The Soul Queen of New Orleans, Irma Thomas, was born Feb. 18, 1941 in Ponchatoula, Louisiana, probably coming into the world singing rather than crying. By age 19, she had been married twice and was mother to four children; she also had had her first national hit, “Don’t Mess with My Man,” which scraped the Top 20 on the Billboard R&B chart in 1959.
In 1964, Thomas was recording for Imperial Records and had her biggest pop hit when “Wish Someone Would Care” hit No. 17. At two and a half minutes, it’s the perfect shot of soul; one can be forgiven for wishing it would go on and on and on.
She had more hits while on Imperial, including "Anyone Who Knows What Love Is (Will Understand),” “Times Have Changed” and “He’s My Guy.” Her last single for the label was her 1966 take on James Brown’s “It’s a Man’s World,” retitled “It’s a Man’s-Woman’s World.”
Two years later, in 1968, Thomas was on the great blues label Chess Records and recording in Muscle Shoals, AL. Her final R&B chart hit dropped that year – “Good to Me.”
We would be remiss if we did not include in this appreciation one of the great interpretations of a Christmas classic ever committed to tape – Thomas’ rendition of “O Holy Night,” from the 1990 compilation A Creole Christmas.

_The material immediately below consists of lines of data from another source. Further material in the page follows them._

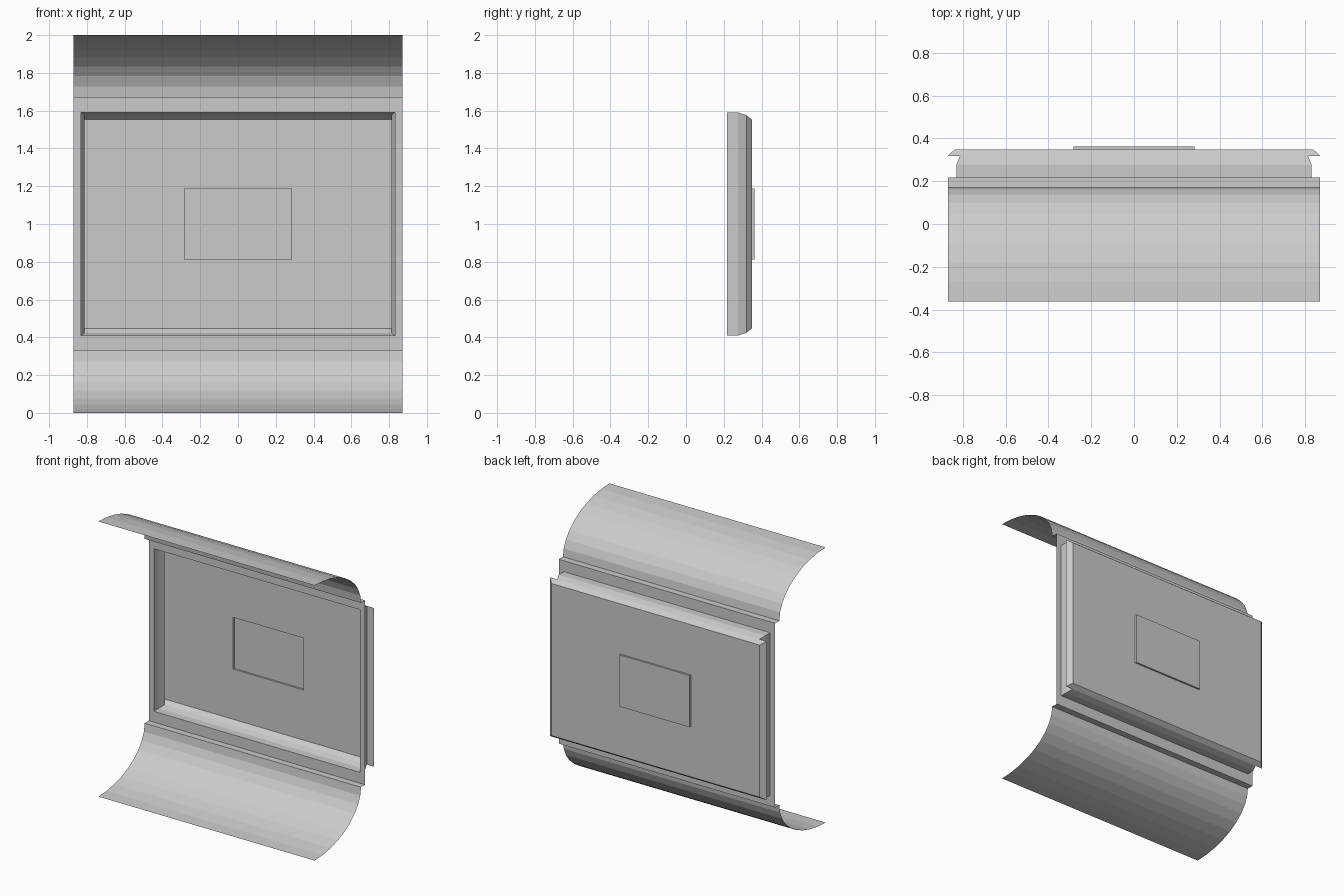
import bpy, bmesh, math

if "Cube" in bpy.data.objects:
    bpy.data.objects.remove(bpy.data.objects["Cube"])

HALF_W = 0.87      # half width of the curved sheets and the frame
FACE_Y = 0.218     # plane of the flat frame
MID_Z = 1.0


def finish(name, bm):
    bmesh.ops.recalc_face_normals(bm, faces=bm.faces)
    mesh = bpy.data.meshes.new(name)
    bm.to_mesh(mesh)
    bm.free()
    obj = bpy.data.objects.new(name, mesh)
    bpy.context.collection.objects.link(obj)
    return obj


def curved_sheet(name, side):
    """Open quarter-ellipse sheet plus its ledge; side is +1 (top) or -1 (bottom)."""
    n = 9
    profile = [(FACE_Y, 0.67)]
    for i in range(n + 1):
        a = math.pi / 2 * i / n
        profile.append((-0.362 + 0.532 * math.cos(a), 0.67 + 0.33 * math.sin(a)))
    bm = bmesh.new()
    rows = [[bm.verts.new((sx * HALF_W, y, MID_Z + side * z)) for sx in (-1, 1)]
            for y, z in profile]
    for p, q in zip(rows, rows[1:]):
        bm.faces.new((p[0], p[1], q[1], q[0]))
    return finish(name, bm)


def ring_shell(name, rings, cap):
    """Join rectangular rings (half x, y, half z) into an open stepped shell."""
    bm = bmesh.new()
    loops = [[bm.verts.new((sx * hx, y, MID_Z + sz * hz))
              for sx, sz in ((-1, -1), (1, -1), (1, 1), (-1, 1))]
             for hx, y, hz in rings]
    for k, (p, q) in enumerate(zip(loops, loops[1:])):
        sideways = rings[k][1:] == rings[k + 1][1:]   # step only in x
        for i in range(4):
            if sideways and i in (0, 2):
                continue
            j = (i + 1) % 4
            bm.faces.new((p[i], p[j], q[j], q[i]))
    if cap:
        bm.faces.new(loops[-1])
    return finish(name, bm)


# Curved sheets above and below
curved_sheet("upper_curved_sheet", 1)
curved_sheet("lower_curved_sheet", -1)

# Flat frame around the opening
ring_shell("flat_frame", [(HALF_W, FACE_Y, 0.67), (0.83, FACE_Y, 0.591)], False)

# Recessed tray: walls, taper, side flanges, back panel and raised centre plate
ring_shell("recessed_tray", [
    (0.83, FACE_Y, 0.591),
    (0.83, 0.275, 0.591),
    (0.813, 0.318, 0.577),
    (0.871, 0.318, 0.577),
    (0.837, 0.349, 0.553),
    (0.283, 0.349, 0.188),
    (0.283, 0.362, 0.188),
], True)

Irma Thomas continues to perform and occasionally record, and is considered to be among the greatest soul and blues singers to ever step to the mic, whether singing her own compositions or interpreting the material of other writers. She is, quite simply, an American treasure.